_Problem to solve_. Go through the entries below line by line and tally those holding "body"; write only the tally.

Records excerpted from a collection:
_ _ _
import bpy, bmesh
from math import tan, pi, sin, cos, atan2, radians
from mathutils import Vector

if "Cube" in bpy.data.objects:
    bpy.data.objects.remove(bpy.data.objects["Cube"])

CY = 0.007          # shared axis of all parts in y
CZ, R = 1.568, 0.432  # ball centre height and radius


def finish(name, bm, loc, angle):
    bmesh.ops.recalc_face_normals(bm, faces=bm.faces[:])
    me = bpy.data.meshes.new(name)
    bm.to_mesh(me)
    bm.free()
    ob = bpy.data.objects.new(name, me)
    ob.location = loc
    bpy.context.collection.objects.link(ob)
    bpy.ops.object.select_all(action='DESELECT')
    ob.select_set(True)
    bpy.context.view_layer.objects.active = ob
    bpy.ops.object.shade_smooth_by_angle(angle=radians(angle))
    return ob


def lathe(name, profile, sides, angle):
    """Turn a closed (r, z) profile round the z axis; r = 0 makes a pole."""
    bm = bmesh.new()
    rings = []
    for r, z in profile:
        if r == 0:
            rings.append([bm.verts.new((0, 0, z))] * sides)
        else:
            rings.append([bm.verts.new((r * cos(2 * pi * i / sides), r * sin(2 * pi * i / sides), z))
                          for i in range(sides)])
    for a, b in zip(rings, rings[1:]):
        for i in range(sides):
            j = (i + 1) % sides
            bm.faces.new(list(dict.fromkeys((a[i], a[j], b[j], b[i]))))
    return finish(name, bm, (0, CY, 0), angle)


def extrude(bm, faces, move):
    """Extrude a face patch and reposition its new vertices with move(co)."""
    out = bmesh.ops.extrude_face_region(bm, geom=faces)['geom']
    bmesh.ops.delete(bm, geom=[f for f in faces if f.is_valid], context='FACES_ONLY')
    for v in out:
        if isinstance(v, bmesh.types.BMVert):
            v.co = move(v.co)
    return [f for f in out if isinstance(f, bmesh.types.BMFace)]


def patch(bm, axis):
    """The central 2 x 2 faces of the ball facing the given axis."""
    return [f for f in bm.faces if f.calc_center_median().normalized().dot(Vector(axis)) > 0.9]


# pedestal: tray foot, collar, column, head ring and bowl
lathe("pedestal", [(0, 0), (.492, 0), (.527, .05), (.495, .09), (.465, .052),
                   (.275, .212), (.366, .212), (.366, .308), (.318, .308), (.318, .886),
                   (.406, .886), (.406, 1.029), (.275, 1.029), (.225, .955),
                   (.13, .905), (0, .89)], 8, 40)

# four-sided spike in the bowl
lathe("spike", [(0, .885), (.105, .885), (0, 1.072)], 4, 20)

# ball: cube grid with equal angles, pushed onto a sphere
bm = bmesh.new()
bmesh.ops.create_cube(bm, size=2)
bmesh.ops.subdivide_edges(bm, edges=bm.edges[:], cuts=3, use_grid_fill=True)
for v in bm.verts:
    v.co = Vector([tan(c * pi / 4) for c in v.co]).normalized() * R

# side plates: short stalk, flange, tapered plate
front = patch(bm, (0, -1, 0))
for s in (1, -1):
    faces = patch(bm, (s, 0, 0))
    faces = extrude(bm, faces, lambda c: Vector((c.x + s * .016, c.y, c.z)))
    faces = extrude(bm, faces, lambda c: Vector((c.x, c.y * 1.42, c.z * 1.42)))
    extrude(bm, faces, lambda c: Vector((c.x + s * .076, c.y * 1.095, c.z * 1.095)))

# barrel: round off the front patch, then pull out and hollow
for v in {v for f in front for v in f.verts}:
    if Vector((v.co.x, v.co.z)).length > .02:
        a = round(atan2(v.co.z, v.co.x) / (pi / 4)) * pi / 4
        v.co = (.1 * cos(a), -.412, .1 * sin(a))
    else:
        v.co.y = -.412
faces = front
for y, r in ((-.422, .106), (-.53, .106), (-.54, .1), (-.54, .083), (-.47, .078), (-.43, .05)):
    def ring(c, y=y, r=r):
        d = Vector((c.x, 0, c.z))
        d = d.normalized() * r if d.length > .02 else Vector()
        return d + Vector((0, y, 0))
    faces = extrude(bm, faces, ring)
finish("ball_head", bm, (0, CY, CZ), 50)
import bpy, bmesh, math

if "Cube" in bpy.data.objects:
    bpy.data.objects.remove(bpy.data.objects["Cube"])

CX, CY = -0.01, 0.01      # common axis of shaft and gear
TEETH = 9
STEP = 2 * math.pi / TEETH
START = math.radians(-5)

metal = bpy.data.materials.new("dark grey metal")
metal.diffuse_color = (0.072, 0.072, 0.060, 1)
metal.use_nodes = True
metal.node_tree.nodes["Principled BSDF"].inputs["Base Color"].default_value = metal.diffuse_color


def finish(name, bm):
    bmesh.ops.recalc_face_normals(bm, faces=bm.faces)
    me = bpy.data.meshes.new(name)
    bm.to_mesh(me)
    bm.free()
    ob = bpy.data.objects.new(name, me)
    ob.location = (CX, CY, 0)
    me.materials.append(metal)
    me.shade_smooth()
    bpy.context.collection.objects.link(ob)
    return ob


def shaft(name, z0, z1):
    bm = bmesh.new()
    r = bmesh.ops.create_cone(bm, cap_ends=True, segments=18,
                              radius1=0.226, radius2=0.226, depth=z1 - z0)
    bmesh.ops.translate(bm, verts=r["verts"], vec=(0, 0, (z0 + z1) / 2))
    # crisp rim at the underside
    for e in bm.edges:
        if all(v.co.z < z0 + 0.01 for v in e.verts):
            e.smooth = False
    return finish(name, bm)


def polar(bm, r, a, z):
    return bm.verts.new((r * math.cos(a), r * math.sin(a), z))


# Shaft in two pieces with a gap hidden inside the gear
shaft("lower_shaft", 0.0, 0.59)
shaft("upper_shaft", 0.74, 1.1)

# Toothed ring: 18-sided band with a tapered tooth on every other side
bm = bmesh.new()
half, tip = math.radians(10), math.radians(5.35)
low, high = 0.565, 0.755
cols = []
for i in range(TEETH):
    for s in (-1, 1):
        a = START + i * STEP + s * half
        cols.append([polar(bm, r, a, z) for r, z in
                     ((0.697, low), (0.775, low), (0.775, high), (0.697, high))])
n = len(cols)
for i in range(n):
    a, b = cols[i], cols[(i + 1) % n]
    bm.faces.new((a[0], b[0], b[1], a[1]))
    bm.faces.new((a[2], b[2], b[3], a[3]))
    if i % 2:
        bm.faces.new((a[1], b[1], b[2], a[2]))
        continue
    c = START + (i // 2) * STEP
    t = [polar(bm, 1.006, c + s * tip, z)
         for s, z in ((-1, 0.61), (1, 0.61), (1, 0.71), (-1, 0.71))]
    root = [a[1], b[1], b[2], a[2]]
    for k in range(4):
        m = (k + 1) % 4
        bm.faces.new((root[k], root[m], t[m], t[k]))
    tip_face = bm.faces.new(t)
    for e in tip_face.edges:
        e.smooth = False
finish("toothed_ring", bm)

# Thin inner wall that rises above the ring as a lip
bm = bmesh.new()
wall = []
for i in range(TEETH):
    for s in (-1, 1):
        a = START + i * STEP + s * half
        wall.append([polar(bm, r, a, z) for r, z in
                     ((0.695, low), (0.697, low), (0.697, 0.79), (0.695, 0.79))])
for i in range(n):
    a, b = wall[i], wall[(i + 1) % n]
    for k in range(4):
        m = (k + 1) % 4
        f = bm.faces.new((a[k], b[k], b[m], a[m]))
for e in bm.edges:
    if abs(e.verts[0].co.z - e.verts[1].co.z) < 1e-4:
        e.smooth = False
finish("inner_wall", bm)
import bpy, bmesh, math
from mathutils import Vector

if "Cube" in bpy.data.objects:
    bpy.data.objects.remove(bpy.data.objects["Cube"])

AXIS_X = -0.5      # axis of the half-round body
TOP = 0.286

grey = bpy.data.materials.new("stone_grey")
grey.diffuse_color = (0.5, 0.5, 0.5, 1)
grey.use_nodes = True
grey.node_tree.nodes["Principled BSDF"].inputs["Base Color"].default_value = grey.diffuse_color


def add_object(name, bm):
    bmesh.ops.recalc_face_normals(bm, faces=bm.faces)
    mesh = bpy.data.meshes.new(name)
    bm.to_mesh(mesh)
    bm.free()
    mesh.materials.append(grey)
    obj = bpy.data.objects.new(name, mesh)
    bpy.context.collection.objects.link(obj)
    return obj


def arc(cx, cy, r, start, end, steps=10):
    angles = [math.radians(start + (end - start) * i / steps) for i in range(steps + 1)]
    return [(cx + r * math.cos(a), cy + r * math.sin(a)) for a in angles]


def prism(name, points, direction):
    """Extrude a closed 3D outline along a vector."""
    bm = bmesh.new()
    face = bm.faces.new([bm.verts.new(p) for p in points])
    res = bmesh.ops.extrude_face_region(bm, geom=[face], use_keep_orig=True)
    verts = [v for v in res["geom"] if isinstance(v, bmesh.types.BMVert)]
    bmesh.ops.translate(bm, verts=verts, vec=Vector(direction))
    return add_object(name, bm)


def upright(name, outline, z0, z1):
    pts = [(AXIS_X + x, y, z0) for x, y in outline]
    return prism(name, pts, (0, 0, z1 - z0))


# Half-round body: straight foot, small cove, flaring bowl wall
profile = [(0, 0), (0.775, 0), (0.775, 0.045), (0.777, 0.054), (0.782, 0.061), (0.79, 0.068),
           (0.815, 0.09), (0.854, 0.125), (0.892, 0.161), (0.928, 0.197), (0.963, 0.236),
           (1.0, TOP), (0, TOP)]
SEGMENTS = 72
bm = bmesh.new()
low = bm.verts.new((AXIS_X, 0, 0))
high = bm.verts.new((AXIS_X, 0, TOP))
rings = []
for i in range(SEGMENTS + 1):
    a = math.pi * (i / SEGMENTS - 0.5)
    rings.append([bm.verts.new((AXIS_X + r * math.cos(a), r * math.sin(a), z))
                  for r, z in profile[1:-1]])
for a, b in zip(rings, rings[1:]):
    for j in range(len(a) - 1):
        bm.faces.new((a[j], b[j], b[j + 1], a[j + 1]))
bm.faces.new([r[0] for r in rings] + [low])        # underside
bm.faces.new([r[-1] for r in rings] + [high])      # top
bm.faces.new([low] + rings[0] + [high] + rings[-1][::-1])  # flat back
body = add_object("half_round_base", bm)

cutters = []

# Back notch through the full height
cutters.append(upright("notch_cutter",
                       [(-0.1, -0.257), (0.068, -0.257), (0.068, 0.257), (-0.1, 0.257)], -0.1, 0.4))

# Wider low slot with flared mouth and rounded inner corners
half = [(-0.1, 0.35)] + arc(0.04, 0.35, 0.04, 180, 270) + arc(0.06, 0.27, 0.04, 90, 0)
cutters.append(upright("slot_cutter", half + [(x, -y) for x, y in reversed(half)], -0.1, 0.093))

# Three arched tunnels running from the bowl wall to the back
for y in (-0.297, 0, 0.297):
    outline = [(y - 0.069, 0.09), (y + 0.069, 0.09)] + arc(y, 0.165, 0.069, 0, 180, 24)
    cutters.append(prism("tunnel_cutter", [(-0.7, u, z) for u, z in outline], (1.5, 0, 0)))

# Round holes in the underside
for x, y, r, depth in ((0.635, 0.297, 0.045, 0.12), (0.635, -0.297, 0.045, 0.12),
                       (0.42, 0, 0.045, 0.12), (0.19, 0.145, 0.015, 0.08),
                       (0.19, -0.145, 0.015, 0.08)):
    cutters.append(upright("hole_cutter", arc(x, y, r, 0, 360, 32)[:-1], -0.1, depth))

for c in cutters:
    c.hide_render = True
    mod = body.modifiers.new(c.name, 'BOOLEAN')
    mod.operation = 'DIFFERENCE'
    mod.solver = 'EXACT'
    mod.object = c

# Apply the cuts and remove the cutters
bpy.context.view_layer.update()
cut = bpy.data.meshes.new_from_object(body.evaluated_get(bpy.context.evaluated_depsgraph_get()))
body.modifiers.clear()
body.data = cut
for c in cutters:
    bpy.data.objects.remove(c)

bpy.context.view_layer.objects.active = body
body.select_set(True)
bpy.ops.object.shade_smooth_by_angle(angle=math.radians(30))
_ _ _
_Reply_. 9